RECORDS TO USE
►

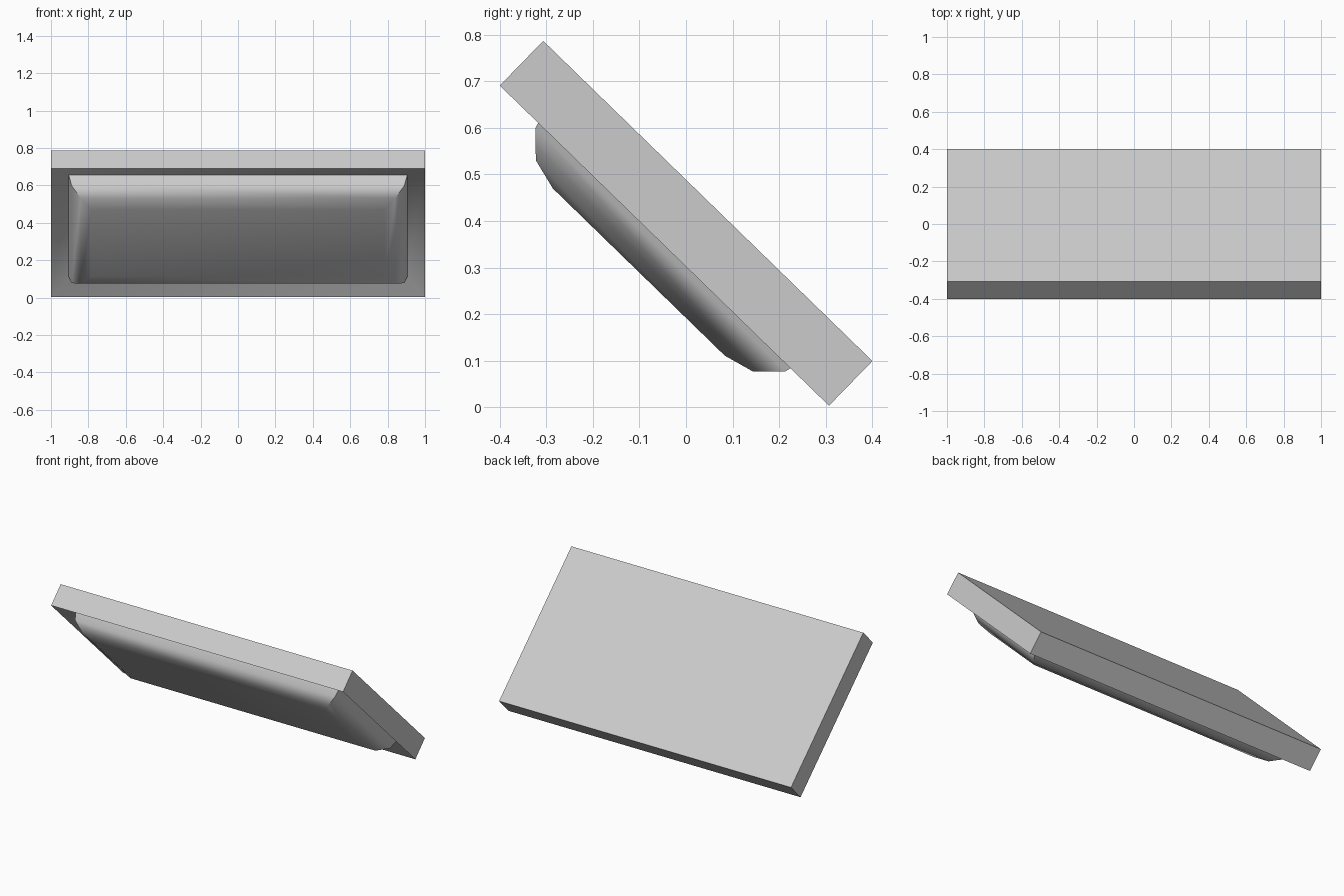
import bpy, bmesh, math
from mathutils import Matrix

cube = bpy.data.objects.get("Cube")
if cube:
    bpy.data.objects.remove(cube, do_unlink=True)

# Single grey finish
grey = bpy.data.materials.new("plain_grey")
grey.use_nodes = True
colour = (0.6, 0.6, 0.6, 1)
grey.diffuse_color = colour
grey.node_tree.nodes["Principled BSDF"].inputs["Base Color"].default_value = colour

# Tilted frame shared by all parts; its origin is the middle of the slab underside
tilt = Matrix.Translation((0, -0.0465, 0.347)) @ Matrix.Rotation(math.radians(-44.2), 4, "X")


def stacked_rectangles(name, rings, cap_start=False, cap_end=False):
    """Skin a stack of rectangles given as (half width, half length, height)."""
    bm = bmesh.new()
    loops = [[bm.verts.new((sx * w, sy * l, h))
              for sx, sy in ((-1, -1), (1, -1), (1, 1), (-1, 1))]
             for w, l, h in rings]
    for a, b in zip(loops, loops[1:]):
        for i in range(4):
            j = (i + 1) % 4
            bm.faces.new((a[i], b[i], b[j], a[j]))
    if cap_start:
        bm.faces.new(loops[0])
    if cap_end:
        bm.faces.new(loops[-1][::-1])
    mesh = bpy.data.meshes.new(name)
    bm.to_mesh(mesh)
    bm.free()
    mesh.materials.append(grey)
    obj = bpy.data.objects.new(name, mesh)
    bpy.context.collection.objects.link(obj)
    obj.matrix_world = tilt
    bpy.ops.object.select_all(action="DESELECT")
    obj.select_set(True)
    bpy.context.view_layer.objects.active = obj
    bpy.ops.object.shade_smooth_by_angle(angle=math.radians(40))
    return obj


# Slab with an underside lip that slopes inwards
stacked_rectangles("slab", [(1, 0.4935, 0.134), (1, 0.4935, 0),
                            (0.905, 0.391, -0.0 + 0.05)], cap_start=True)

# Bevelled panel rising out of the recessed underside
stacked_rectangles("underside_panel", [(0.905, 0.391, 0.05), (0.89, 0.375, -0.012),
                                       (0.84, 0.326, -0.061), (0.785, 0.258, -0.079)],
                   cap_end=True)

◄

REQUIREMENT
Copy the records exactly as they appear, leaving every picture out.

EXPECTED ANSWER
import bpy, bmesh, math
from mathutils import Matrix

cube = bpy.data.objects.get("Cube")
if cube:
    bpy.data.objects.remove(cube, do_unlink=True)

# Single grey finish
grey = bpy.data.materials.new("plain_grey")
grey.use_nodes = True
colour = (0.6, 0.6, 0.6, 1)
grey.diffuse_color = colour
grey.node_tree.nodes["Principled BSDF"].inputs["Base Color"].default_value = colour

# Tilted frame shared by all parts; its origin is the middle of the slab underside
tilt = Matrix.Translation((0, -0.0465, 0.347)) @ Matrix.Rotation(math.radians(-44.2), 4, "X")


def stacked_rectangles(name, rings, cap_start=False, cap_end=False):
    """Skin a stack of rectangles given as (half width, half length, height)."""
    bm = bmesh.new()
    loops = [[bm.verts.new((sx * w, sy * l, h))
              for sx, sy in ((-1, -1), (1, -1), (1, 1), (-1, 1))]
             for w, l, h in rings]
    for a, b in zip(loops, loops[1:]):
        for i in range(4):
            j = (i + 1) % 4
            bm.faces.new((a[i], b[i], b[j], a[j]))
    if cap_start:
        bm.faces.new(loops[0])
    if cap_end:
        bm.faces.new(loops[-1][::-1])
    mesh = bpy.data.meshes.new(name)
    bm.to_mesh(mesh)
    bm.free()
    mesh.materials.append(grey)
    obj = bpy.data.objects.new(name, mesh)
    bpy.context.collection.objects.link(obj)
    obj.matrix_world = tilt
    bpy.ops.object.select_all(action="DESELECT")
    obj.select_set(True)
    bpy.context.view_layer.objects.active = obj
    bpy.ops.object.shade_smooth_by_angle(angle=math.radians(40))
    return obj


# Slab with an underside lip that slopes inwards
stacked_rectangles("slab", [(1, 0.4935, 0.134), (1, 0.4935, 0),
                            (0.905, 0.391, -0.0 + 0.05)], cap_start=True)

# Bevelled panel rising out of the recessed underside
stacked_rectangles("underside_panel", [(0.905, 0.391, 0.05), (0.89, 0.375, -0.012),
                                       (0.84, 0.326, -0.061), (0.785, 0.258, -0.079)],
                   cap_end=True)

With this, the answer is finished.